Adaptation actions are key responses designed by countries, states, organizations and communities to address the challenges posed by global warming or climate change. Adaptation actions thus seek to reduce vulnerabilities, build resilience and enhance adaptive capacity against climate change induced shocks. While climate change is expected to create new opportunities in some parts of the world, it is also expected to cause considerable distress. The extent of the impact depends on the magnitude of climatic changes affecting a particular system (exposure), the characteristics of the system (sensitivity), and the ability of people and ecosystems to deal with the resulting effects (adaptive capacities of the system). These three factors determine the vulnerability of the system. Assessing vulnerability to climate change is important for defining the risks posed by climate change and provides information for identifying measures to adapt to climate change impacts. It enables practitioners and decision-makers to identify the most vulnerable areas, sectors and social groups. In turn, this means climate change adaptation options targeted at specified contexts can be developed and implemented.
With the effects of climate change increasingly being felt globally, Kenya is no exception and continue to bear the brunt of climate change. Kenyan vulnerability is further exercebated by her over reliance on climate sensitive social economic sectors like agriculture, tourism, energy among others. The change in the frequency and magnitude of hazard events is increasing and therefore heightening underlying issues of vulnerability and uncertainty. As a result of global warming, climate-related hazards like ﬂoods, droughts, coastal ersosion, heat waves, and storms are expected to become more frequent and/or possibly also more intense. This will result in increasing vulnerability as climate trends will damage livelihoods, environments, and therefore undermine food security and increase poverty . In addition, some climate-related hazards such as droughts, storms, ﬂoods, heat and cold waves will affect places that have not experienced them before.
These incidences not only presents a threat to attainment of vision 2030 and sustainable development goals but also rapidly reverse any gains accrued so far if not adequately addressed through enhancing resilience and adaptative capacity in all sectors in the country. Enhanced climate resilience includes strong economic growth, resilient ecosystems, and sustainable livelihoods for Kenyans. It will also result in reduced climate-induced loss and damage, mainstreamed disaster risk reduction approaches in various sectors, reduced costs of humanitarian aid, and improved knowledge and learning for adaptation and the future protection of the country. Kenya recognizes that all sectors are vulnerable to climate change and thus need to ensure that we adequately prepare, plan and sustainably respond to climate change.

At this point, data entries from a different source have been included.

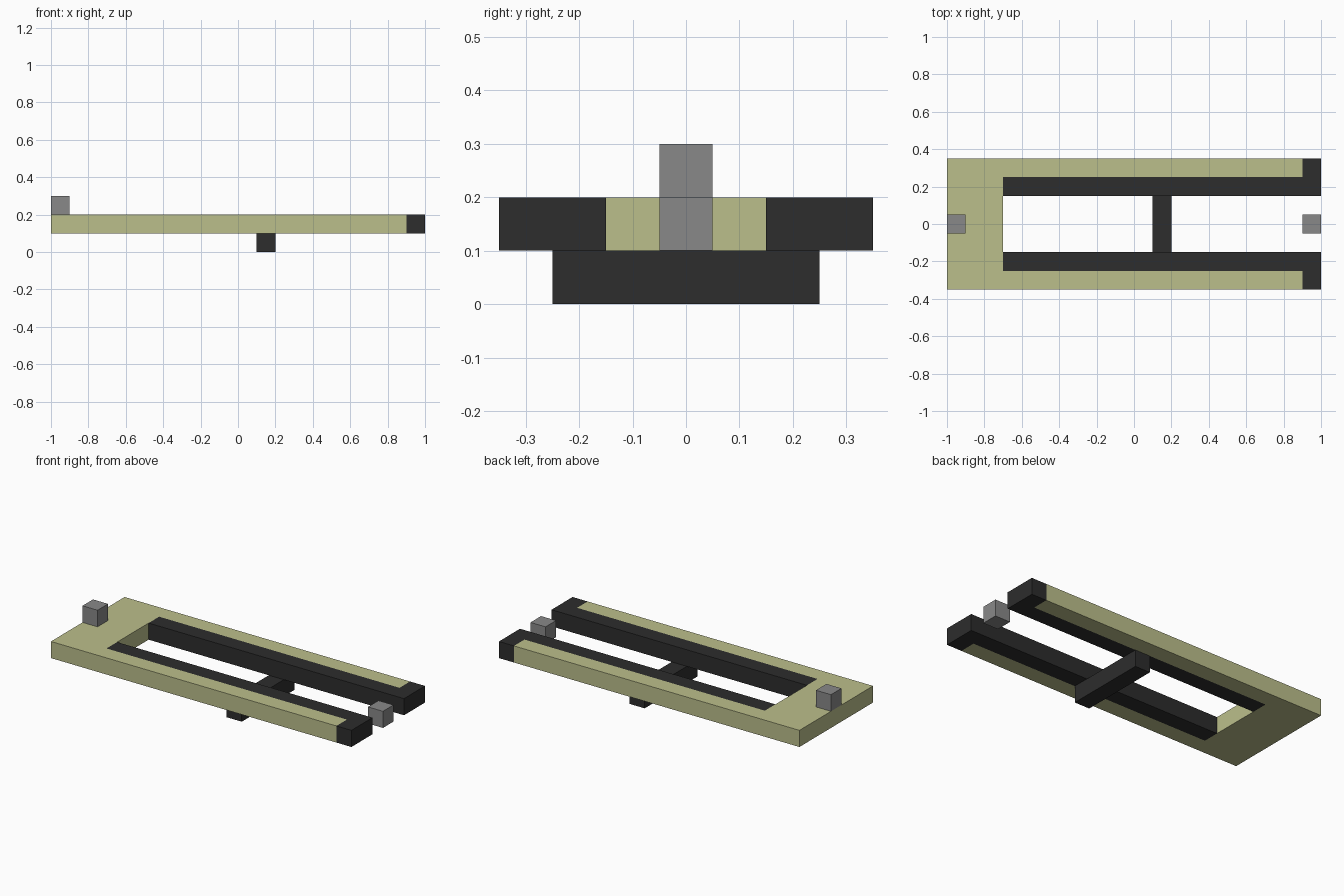
import bpy
import bmesh

if "Cube" in bpy.data.objects:
    bpy.data.objects.remove(bpy.data.objects["Cube"], do_unlink=True)


def make_material(name, rgb):
    mat = bpy.data.materials.new(name)
    mat.use_nodes = True
    mat.diffuse_color = (*rgb, 1)
    mat.node_tree.nodes["Principled BSDF"].inputs["Base Color"].default_value = (*rgb, 1)
    return mat


tan = make_material("pale olive", (0.50, 0.52, 0.26))
dark = make_material("charcoal", (0.026, 0.026, 0.026))
grey = make_material("mid grey", (0.25, 0.25, 0.25))


def prism(name, outline, z0, z1, mat):
    """Extrude a flat outline from z0 up to z1."""
    bm = bmesh.new()
    base = bm.faces.new([bm.verts.new((x, y, z0)) for x, y in outline])
    top = bmesh.ops.extrude_face_region(bm, geom=[base], use_keep_orig=True)["geom"]
    bmesh.ops.translate(bm, vec=(0, 0, z1 - z0),
                        verts=[v for v in top if isinstance(v, bmesh.types.BMVert)])
    bmesh.ops.recalc_face_normals(bm, faces=bm.faces)
    mesh = bpy.data.meshes.new(name)
    bm.to_mesh(mesh)
    bm.free()
    mesh.materials.append(mat)
    obj = bpy.data.objects.new(name, mesh)
    bpy.context.collection.objects.link(obj)
    return obj


def box(name, x0, x1, half_width, z0, z1, mat):
    w = half_width
    return prism(name, [(x0, -w), (x1, -w), (x1, w), (x0, w)], z0, z1, mat)


# U-shaped frame, open at the +x end
half = [(-1, 0.35), (0.9, 0.35), (0.9, 0.25), (-0.7, 0.25)]
prism("frame", half + [(x, -y) for x, y in reversed(half)], 0.1, 0.2, tan)

# L-shaped rails lining the slot and capping the arm ends
rail = [(-0.7, 0.15), (1, 0.15), (1, 0.35), (0.9, 0.35), (0.9, 0.25), (-0.7, 0.25)]
for side, s in (("left", 1), ("right", -1)):
    prism(side + "_rail", [(x, s * y) for x, y in rail], 0.1, 0.2, dark)

# Crossbar under the rails
box("crossbar", 0.1, 0.2, 0.25, 0, 0.1, dark)

# Small blocks: one on the solid end, one between the arm ends
box("rear_block", -1, -0.9, 0.05, 0.2, 0.3, grey)
box("front_block", 0.9, 1, 0.05, 0.1, 0.2, grey)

Though climate change is global, the impacts are local, meaning that the local conditions and circumstances disctate the specific priority adaptation options to be applied. The impacts of and the vulnerabilities to climate change can vary across regions (e.g. global, national, subnational), economic sectors (e.g. agriculture, industry, water ), social groups (e.g. urban populations, forest dwellers, coastal communities) or types of system considered (e.g. natural, social, economic, socio-ecological). Solutions to adapt to the effects of climate change take many shapes and forms, depending on the unique context of a community, business/organization, country, region etc., and the specific impacts of climate induced hazard. Given these circumstances, there is no ‘one-size-fits-all-solution when it comes to climate change adaptation.
Kenya has developed and finalized its National Adaptation Plan (NAP) 2015-2030 that aims “to consolidate the country’s vision on adaptation supported by macro-level adaptation actions that relate with the economic sectors and County level vulnerabilities in order to enhance long term resilience and adaptive capacity.” The NAP is the principal guiding planning document for adaptation actions in the country. The NAP is envisioned to help the government move toward achievement of Vision 2030 goals by mainstreaming Climate Change adaptation into planning and action at both national and sub national. This is through implementing the National Climate Change Action Plan by providing guidance on priority actions with a mainstreaming approach under which adaptation and development goals are complementary. This approach is recommended and supported in the Climate Change Act, 2016, National Climate Change Action Plan, Climate Change Framework Policy and the Nationally Determined Contribution as articulated in the Climate Change Framework Policy and Climate Change Act 2016.